Behind Us, A Cliff
Episode 2 of 1883 opens with a haunting scene of dead soldiers, as a black and white image turns to colour. We’re a year earlier than our current timeline, at the Dunker Church during the aftermath of the Battle of Antietam. Much like the first chapter, we open with one of the Dutton family awakening; close-up shots of James’s face that soon pave way for showing numerous dead bodies lining the floor.
Back in the present, the caravan makes camp at Trinity River in Texas. Unlike the harsh, inhospitable world of Fort Worth, Trinity River is heaven by comparison. Elsa’s narration is poetic and beautiful, with one line mentioning how the trees are dotted about like little villages.
However, that beauty is a facade given the horror hidden in the long grass. A destroyed carriage plays host to several skeletal bodies while the threat of smallpox and other nasty illnesses loom ever-nearer.

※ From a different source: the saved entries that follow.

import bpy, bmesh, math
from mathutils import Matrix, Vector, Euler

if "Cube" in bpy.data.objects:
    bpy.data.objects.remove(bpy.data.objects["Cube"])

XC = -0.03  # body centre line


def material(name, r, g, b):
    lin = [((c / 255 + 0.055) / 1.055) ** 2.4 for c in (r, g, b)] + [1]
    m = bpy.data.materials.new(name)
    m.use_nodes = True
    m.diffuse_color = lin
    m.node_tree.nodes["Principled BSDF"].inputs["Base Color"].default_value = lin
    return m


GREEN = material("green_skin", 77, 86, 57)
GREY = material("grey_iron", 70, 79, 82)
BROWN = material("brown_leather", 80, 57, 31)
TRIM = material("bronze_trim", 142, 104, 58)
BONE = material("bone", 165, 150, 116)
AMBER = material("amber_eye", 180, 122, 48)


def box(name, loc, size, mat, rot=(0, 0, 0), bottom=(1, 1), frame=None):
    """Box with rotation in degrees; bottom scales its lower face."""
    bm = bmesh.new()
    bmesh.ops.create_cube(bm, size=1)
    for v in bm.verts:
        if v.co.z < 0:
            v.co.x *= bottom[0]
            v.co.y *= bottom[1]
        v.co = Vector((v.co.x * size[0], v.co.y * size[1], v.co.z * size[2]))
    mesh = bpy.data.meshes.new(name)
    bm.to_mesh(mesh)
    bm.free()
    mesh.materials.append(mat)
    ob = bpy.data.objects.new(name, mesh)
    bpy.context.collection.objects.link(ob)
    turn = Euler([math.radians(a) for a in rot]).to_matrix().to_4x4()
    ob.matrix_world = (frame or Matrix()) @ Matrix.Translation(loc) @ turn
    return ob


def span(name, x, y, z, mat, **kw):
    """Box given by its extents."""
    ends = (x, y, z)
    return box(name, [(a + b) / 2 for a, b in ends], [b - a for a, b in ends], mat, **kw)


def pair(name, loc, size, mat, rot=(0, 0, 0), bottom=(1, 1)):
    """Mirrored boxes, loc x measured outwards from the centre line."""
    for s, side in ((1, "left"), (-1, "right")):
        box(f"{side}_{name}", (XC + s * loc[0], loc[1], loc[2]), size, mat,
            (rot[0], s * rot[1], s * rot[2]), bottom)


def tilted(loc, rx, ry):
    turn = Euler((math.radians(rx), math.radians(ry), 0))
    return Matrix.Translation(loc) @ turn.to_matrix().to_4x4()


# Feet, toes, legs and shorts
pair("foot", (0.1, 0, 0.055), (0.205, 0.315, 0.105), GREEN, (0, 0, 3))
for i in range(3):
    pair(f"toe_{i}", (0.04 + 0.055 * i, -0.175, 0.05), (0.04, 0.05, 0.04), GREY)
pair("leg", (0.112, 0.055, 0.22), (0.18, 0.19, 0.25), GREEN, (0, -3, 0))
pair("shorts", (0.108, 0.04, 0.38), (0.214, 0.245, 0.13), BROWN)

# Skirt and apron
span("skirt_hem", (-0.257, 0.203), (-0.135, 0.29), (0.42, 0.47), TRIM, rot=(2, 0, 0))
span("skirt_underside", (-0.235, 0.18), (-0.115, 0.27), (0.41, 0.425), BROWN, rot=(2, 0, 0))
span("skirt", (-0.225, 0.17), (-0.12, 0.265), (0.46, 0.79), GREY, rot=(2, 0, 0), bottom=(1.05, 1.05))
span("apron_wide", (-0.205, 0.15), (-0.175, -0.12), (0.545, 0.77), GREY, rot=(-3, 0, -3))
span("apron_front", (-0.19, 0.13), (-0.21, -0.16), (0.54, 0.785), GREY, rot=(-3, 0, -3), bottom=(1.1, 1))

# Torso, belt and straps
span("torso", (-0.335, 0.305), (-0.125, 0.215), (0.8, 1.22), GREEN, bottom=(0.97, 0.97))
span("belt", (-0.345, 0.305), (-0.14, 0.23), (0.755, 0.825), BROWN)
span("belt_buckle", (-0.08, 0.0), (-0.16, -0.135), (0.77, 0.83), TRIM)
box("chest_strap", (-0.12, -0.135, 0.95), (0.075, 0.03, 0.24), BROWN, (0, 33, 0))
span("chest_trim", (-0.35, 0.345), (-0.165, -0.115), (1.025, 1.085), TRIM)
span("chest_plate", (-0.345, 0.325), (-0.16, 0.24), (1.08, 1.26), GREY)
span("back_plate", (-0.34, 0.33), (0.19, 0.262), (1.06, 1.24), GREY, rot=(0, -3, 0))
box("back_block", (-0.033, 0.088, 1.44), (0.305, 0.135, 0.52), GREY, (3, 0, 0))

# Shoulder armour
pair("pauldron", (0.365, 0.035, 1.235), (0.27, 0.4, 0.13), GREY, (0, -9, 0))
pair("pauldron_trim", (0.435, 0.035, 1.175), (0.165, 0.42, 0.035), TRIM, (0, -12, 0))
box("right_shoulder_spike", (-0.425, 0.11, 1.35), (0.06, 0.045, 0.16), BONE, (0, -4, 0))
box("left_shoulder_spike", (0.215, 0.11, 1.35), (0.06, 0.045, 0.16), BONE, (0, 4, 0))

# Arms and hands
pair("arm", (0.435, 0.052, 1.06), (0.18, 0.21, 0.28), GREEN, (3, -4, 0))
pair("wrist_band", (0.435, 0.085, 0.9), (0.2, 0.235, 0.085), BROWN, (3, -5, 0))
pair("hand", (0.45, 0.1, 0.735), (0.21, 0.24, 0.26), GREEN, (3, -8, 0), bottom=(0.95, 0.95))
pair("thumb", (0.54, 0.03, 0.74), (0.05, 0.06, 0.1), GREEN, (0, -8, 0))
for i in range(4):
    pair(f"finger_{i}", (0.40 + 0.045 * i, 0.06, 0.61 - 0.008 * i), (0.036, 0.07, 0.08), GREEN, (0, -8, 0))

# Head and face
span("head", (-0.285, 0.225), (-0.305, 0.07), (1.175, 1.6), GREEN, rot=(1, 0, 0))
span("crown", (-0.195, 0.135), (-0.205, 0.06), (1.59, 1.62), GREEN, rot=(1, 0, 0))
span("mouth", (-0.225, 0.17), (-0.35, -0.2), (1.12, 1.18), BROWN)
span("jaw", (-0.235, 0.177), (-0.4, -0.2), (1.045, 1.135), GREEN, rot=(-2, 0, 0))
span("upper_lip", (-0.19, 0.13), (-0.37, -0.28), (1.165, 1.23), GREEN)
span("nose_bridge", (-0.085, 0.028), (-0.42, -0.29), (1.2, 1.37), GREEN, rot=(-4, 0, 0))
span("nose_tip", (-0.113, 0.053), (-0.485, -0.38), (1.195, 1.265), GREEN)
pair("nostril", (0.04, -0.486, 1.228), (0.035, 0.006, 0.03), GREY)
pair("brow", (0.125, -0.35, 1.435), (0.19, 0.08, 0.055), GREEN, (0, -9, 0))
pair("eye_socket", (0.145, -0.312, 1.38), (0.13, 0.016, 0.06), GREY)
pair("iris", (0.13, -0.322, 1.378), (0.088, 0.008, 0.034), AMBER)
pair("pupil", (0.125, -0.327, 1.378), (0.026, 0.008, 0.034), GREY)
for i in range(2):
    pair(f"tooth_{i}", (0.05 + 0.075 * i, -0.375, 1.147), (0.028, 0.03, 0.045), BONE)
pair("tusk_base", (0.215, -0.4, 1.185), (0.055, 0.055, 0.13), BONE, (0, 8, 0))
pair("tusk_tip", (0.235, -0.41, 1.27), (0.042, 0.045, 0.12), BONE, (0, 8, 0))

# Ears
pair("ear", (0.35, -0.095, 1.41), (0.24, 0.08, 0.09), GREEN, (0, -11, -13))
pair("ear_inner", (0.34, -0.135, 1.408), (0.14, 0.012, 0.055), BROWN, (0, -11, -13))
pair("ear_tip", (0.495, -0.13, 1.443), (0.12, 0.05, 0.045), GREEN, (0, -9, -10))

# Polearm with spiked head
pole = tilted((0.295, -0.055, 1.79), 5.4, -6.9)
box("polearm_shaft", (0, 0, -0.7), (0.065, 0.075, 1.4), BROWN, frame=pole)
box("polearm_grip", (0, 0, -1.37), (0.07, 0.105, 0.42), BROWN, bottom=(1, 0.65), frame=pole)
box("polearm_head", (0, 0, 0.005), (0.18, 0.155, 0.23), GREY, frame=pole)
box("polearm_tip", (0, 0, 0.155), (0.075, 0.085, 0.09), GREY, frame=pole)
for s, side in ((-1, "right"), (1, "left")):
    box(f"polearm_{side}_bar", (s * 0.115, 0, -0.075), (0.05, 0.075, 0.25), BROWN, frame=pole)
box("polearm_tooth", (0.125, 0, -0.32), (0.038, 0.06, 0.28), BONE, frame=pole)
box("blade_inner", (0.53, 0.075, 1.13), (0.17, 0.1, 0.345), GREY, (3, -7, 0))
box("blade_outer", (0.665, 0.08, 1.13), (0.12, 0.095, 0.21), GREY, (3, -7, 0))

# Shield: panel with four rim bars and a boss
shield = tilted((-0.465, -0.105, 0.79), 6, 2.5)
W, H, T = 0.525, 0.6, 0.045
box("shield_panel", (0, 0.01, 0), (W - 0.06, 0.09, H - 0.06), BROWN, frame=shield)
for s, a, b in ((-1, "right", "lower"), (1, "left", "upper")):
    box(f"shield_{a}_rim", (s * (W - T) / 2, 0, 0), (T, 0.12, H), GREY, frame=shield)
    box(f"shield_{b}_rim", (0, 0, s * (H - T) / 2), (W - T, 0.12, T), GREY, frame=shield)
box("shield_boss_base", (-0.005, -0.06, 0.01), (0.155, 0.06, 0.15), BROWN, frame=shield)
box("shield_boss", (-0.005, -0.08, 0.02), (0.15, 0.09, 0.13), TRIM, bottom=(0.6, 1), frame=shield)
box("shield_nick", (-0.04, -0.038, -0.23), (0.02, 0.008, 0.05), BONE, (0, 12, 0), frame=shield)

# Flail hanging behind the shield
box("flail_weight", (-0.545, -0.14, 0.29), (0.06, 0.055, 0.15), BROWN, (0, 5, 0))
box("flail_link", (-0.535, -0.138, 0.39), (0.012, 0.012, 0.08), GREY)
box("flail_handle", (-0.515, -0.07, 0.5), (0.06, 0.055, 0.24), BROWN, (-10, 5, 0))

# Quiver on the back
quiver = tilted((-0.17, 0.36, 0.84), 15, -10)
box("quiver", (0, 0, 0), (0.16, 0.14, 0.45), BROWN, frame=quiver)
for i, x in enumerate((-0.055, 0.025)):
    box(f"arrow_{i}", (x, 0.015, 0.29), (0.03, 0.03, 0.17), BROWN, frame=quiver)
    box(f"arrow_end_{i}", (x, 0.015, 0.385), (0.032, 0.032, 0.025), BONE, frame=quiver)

In camp, some of the Germans ignore the advice given and begin drinking from the river. Claire scoffs at this when she notices, “Better to die out here than on the trail.”
While she stays quiet over its effects, Elsa tries to talk with them. When James shows, he simply tells her to saddle Lightning, their horse, allowing the travelers to succumb to their fate (and stupidity.)
We’ve known for a while that Elsa isn’t like other women here, and James’s nicely worded dialogue about decent men typifies this nicely. He sees his daughter not as a stay at home girl but as one of the riders – and more than capable to hold her own.
Out in the wild, as the sun pokes its head lazily above the horizon, the horse riders all join together to round up some wild cattle. There are some absolutely gorgeous shots here, and for anyone who’s been there to watch a sunrise over the horizon, it really is an amazing experience.
Anyway, in their absence, things take a horrible turn. Back in camp, a whole bunch of arrogant cowboys show up. After allowing their horses to drink by the river, Claire appears and throws rocks at them. Margaret eventually pulls a shotgun when things turn violent, leading to a big fight around camp. I say fight, it’s a bit of a massacre in truth, as many of the Germans wind up dead.
When Shea, Thomas, James and the others ride back to camp, they scoop up Josef, the English-speaking German, and head to Fort Worth to find those responsible – and speak to the Marshall.
In the saloon, a shaky Josef points out the culprits, who are subsequently killed for their actions. This singular action is bound to spark some backlash, and Shea knows that. He warns that there’s going to be heat on them now and they best be ready to move out in the morning.
One of the big casualties this episode is Mary, Claire’s daughter. She dies in the earlier shooting, and her ill-temper and cold demeanor now make a lot more sense.
James tries to convince her to join them on the road, but this is the straw that breaks the camel’s back. She’s had 7 children and all 7 have died before her. It’s too much for anyone to bear and Claire is now done. She’s going to stay at Trinity River.
While the rest of the caravan move on, James stays behind as Claire takes a gun and kills herself. James does the noble thing and digs a grave for her. Shea shows and admits he admires her courage, joining him in digging the grave.
The Episode Review
1883 has been a really solid watch so far, and there’s some beautiful imagery throughout. That sunrise, with the silhouettes of Elsa and James, is absolutely magnificent and the show is chock full of these visual treats.
What’s particularly interesting here though is how that juxtaposes against the evil and horrors off the world. Elsa’s walk through the woods for example, looks like a tranquil paradise of trees until she gets closer and notices corpses on the floor.
Likewise, the poetic opening of showing James rather than Elsa this time looking upon the horrors of war is such a great juxtaposition.
This contrast between beauty and horror typifies 1883 as a whole and this episode we see both Claire and Mary perish. It’s perhaps been a delayed inevitability, although it’s nice to finally understand Claire’s hostility right at the end. Her tough love toward Elsa now makes a lot more sense; bearing witness to 7 children dying must be one hell of a burden.
The ending hints that the caravan are moving into uncharted territory now and there’s also the faint hint of some romance brewing between Wade and Elsa. We’ll have to wait and see on that front though!